# EXERCISE DETAILS
The only acceptable reply is the number of lines in the material below that hold "faces".
- Opening Delimiter -
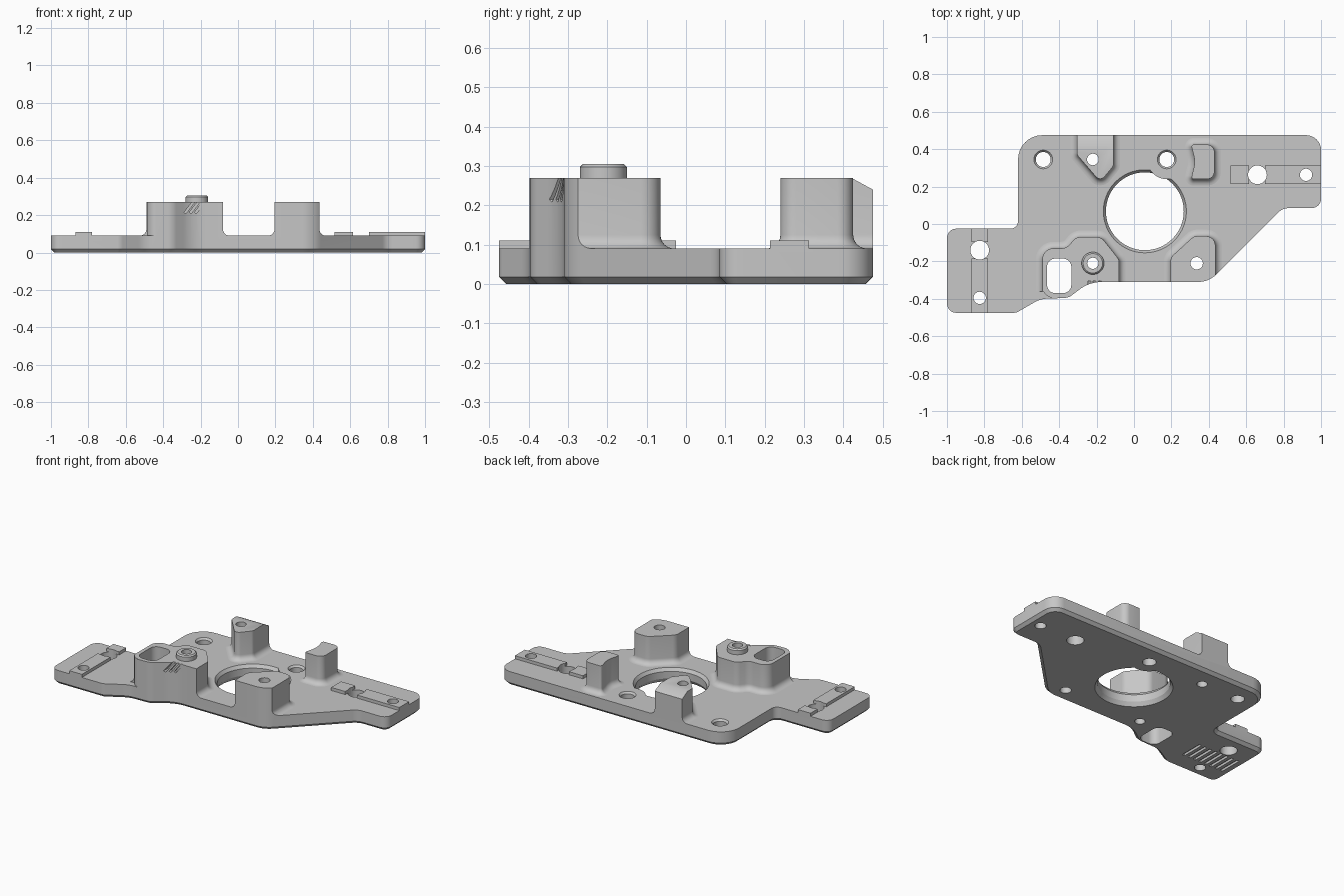
import bpy, bmesh, math
from mathutils import Vector, Matrix

cube = bpy.data.objects.get("Cube")
if cube:
    bpy.data.objects.remove(cube, do_unlink=True)

grey = bpy.data.materials.new("cast_grey")
grey.use_nodes = True
grey.diffuse_color = (0.57, 0.57, 0.57, 1)
grey.node_tree.nodes["Principled BSDF"].inputs["Base Color"].default_value = (0.57, 0.57, 0.57, 1)


def rounded(corners, steps=8):
    """Counter-clockwise outline from (x, y, radius) corners."""
    pts = []
    for i, (x, y, r) in enumerate(corners):
        p = Vector((x, y))
        a = Vector(corners[i - 1][:2]) - p
        b = Vector(corners[(i + 1) % len(corners)][:2]) - p
        la, lb = a.length, b.length
        a.normalize()
        b.normalize()
        half = a.angle(b) / 2
        t = min(r / math.tan(half), la * 0.49, lb * 0.49)
        r = t * math.tan(half)
        center = p + (a + b).normalized() * (r / math.sin(half))
        u, v = p + a * t - center, p + b * t - center
        sweep = math.atan2(u.x * v.y - u.y * v.x, u.dot(v))
        for k in range(steps + 1):
            pts.append(center + Matrix.Rotation(sweep * k / steps, 2) @ u)
    return pts


def circle(x, y, r, n=48):
    return [Vector((x + r * math.cos(k * math.tau / n), y + r * math.sin(k * math.tau / n)))
            for k in range(n)]


def offset(pts, d):
    out = []
    for i, p in enumerate(pts):
        e1 = (p - pts[i - 1]).normalized()
        e2 = (pts[(i + 1) % len(pts)] - p).normalized()
        n1, n2 = Vector((e1.y, -e1.x)), Vector((e2.y, -e2.x))
        out.append(p + (n1 + n2) * (d / (1 + n1.dot(n2))))
    return out


def make(name, bm):
    bmesh.ops.recalc_face_normals(bm, faces=bm.faces)
    mesh = bpy.data.meshes.new(name)
    bm.to_mesh(mesh)
    bm.free()
    mesh.materials.append(grey)
    ob = bpy.data.objects.new(name, mesh)
    bpy.context.collection.objects.link(ob)
    return ob


def loft(name, pts, levels):
    """Stack offset copies of an outline at (z, offset) levels."""
    bm = bmesh.new()
    rings = [[bm.verts.new((p.x, p.y, z)) for p in offset(pts, d)] for z, d in levels]
    n = len(pts)
    for lo, hi in zip(rings, rings[1:]):
        for i in range(n):
            j = (i + 1) % n
            bm.faces.new((lo[i], lo[j], hi[j], hi[i]))
    bm.faces.new(rings[0][::-1])
    bm.faces.new(rings[-1])
    return make(name, bm)


def box(name, center, size, rot=Matrix()):
    bm = bmesh.new()
    bmesh.ops.create_cube(bm, size=1, matrix=Matrix.Translation(center) @ rot
                          @ Matrix.Diagonal((*size, 1)))
    return make(name, bm)


def combine(target, other, operation):
    bpy.context.view_layer.objects.active = target
    mod = target.modifiers.new("combine", 'BOOLEAN')
    mod.operation, mod.solver, mod.object = operation, 'EXACT', other
    bpy.ops.object.modifier_apply(modifier=mod.name)
    bpy.data.objects.remove(other, do_unlink=True)


TOP, BOSS = 0.09, 0.27

# Oversized slab, trimmed to the outline later
plate = box("mounting_plate", (0, 0, TOP / 2 - 0.05), (3, 2, TOP + 0.1))

# Bosses with a filleted foot; their outer ends run past the plate edge
bosses = {
    "slotted_boss": [(-.49, -.6, .01), (-.08, -.6, .01), (-.08, -.19, .04), (-.175, -.07, .05),
                     (-.31, -.07, .05), (-.36, -.13, .06), (-.49, -.13, .06)],
    "front_boss": [(.195, -.5, .01), (.435, -.5, .01), (.435, -.065, .05),
                   (.32, -.065, .05), (.195, -.18, .05)],
    "back_boss": [(-.18, .225, .03), (-.11, .31, .03), (-.11, .6, .01),
                  (-.305, .6, .01), (-.305, .37, .03)],
    "curved_boss": [(.305, .24, .012), (.43, .24, .04), (.43, .425, .04),
                    (.305, .425, .012), (.328, .333, .15)],
}
R = 0.035
foot = [(TOP + R * (1 - math.cos(t)), R * (1 - math.sin(t)))
        for t in (k * math.pi / 12 for k in range(7))]
for name, corners in bosses.items():
    boss = loft(name, rounded(corners), [(0.05, R)] + foot + [(BOSS, 0)])
    combine(plate, boss, 'UNION')

# Rounded outer corner of the slotted boss
corner = box("corner", (-.56, -.46, .25), (.24, .2, .32))
keep = loft("keep", rounded([(-.49, -.395, .06), (-.3, -.395, .01), (-.3, -.2, .01),
                             (-.49, -.2, .01)]), [(-.1, 0), (.6, 0)])
combine(corner, keep, 'DIFFERENCE')
combine(plate, corner, 'DIFFERENCE')

# Raised rails on the two wings
for cx, cy, sx, sy in ((-.825, -.385, .09, .4), (-.825, -.02, .09, .15),
                       (.565, .263, .1, .1), (.9, .263, .4, .1)):
    combine(plate, box("rail", (cx, cy, 0.08), (sx, sy, 0.06)), 'UNION')

# Locating collar on the slotted boss
collar = loft("collar", circle(-.22, -.21, .06), [(.2, 0), (.297, 0), (.305, -.008)])
combine(plate, collar, 'UNION')

# Trim everything to the plate outline with a chamfered underside
outline = rounded([(-1, -.475, .05), (-.63, -.475, .06), (-.5, -.4, .15), (-.35, -.395, .08),
                   (-.24, -.31, .2), (.4, -.31, .14), (.795, .085, .08), (1, .085, .05),
                   (1, .475, .08), (-.62, .475, .13), (-.62, -.025, .04), (-1, -.025, .05)])
combine(plate, loft("trim", outline, [(0, -.018), (.018, 0), (.6, 0)]), 'INTERSECT')

# Central bore, chamfered both ends, leaving room for the screw seat
bore = loft("bore", circle(.058, .068, .208, 96),
            [(-.02, .016), (0, .016), (.025, 0), (.07, 0), (TOP, .014), (.15, .014)])
seat = loft("seat", circle(.175, .345, .105), [(-.1, 0), (.3, 0)])
combine(bore, seat, 'DIFFERENCE')
combine(plate, bore, 'DIFFERENCE')

# Through holes
for x, y, r in ((-.825, -.14, .05), (-.825, -.395, .033), (.66, .263, .05), (.92, .263, .033),
                (-.22, -.21, .03), (.335, -.21, .033), (-.22, .345, .031)):
    combine(plate, loft("hole", circle(x, y, r, 32), [(-.1, 0), (.4, 0)]), 'DIFFERENCE')
for x in (-.485, .175):
    hole = loft("screw_hole", circle(x, .345, .04, 32),
                [(-.1, 0), (.078, 0), (TOP, .01), (.2, .01)])
    combine(plate, hole, 'DIFFERENCE')

# Rounded pocket through the slotted boss
pocket = rounded([(-.465, -.37, .045), (-.335, -.37, .045),
                  (-.335, -.185, .045), (-.465, -.185, .045)])
combine(plate, loft("pocket", pocket, [(-.1, 0), (.4, 0)]), 'DIFFERENCE')

# Sloped back edge of the back boss
tilt = math.atan2(.03, .055)
slope = Matrix.Rotation(-tilt, 4, 'X')
center = Vector((-.2, .42, BOSS)) + slope @ Vector((0, .15, .05))
combine(plate, box("slope", center, (.4, .3, .1), slope), 'DIFFERENCE')

# Slanted notches on the front of the slotted boss
lean = Matrix.Rotation(0.65, 4, 'Y')
for k in range(3):
    notch = box("notch", (-.25 + .028 * k, -.355, .255), (.012, .1, .11), lean)
    combine(plate, notch, 'DIFFERENCE')

# Row of grooves under the wing
for k in range(8):
    groove = box("groove", (-.66 - .04 * k, -.27, 0), (.018, .15, .03))
    combine(plate, groove, 'DIFFERENCE')

# Smooth shading with sharp edges kept
bpy.ops.object.select_all(action='DESELECT')
plate.select_set(True)
bpy.context.view_layer.objects.active = plate
bpy.ops.object.shade_smooth_by_angle(angle=math.radians(30))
- Closing Delimiter -
# SOLVED PROBLEM
4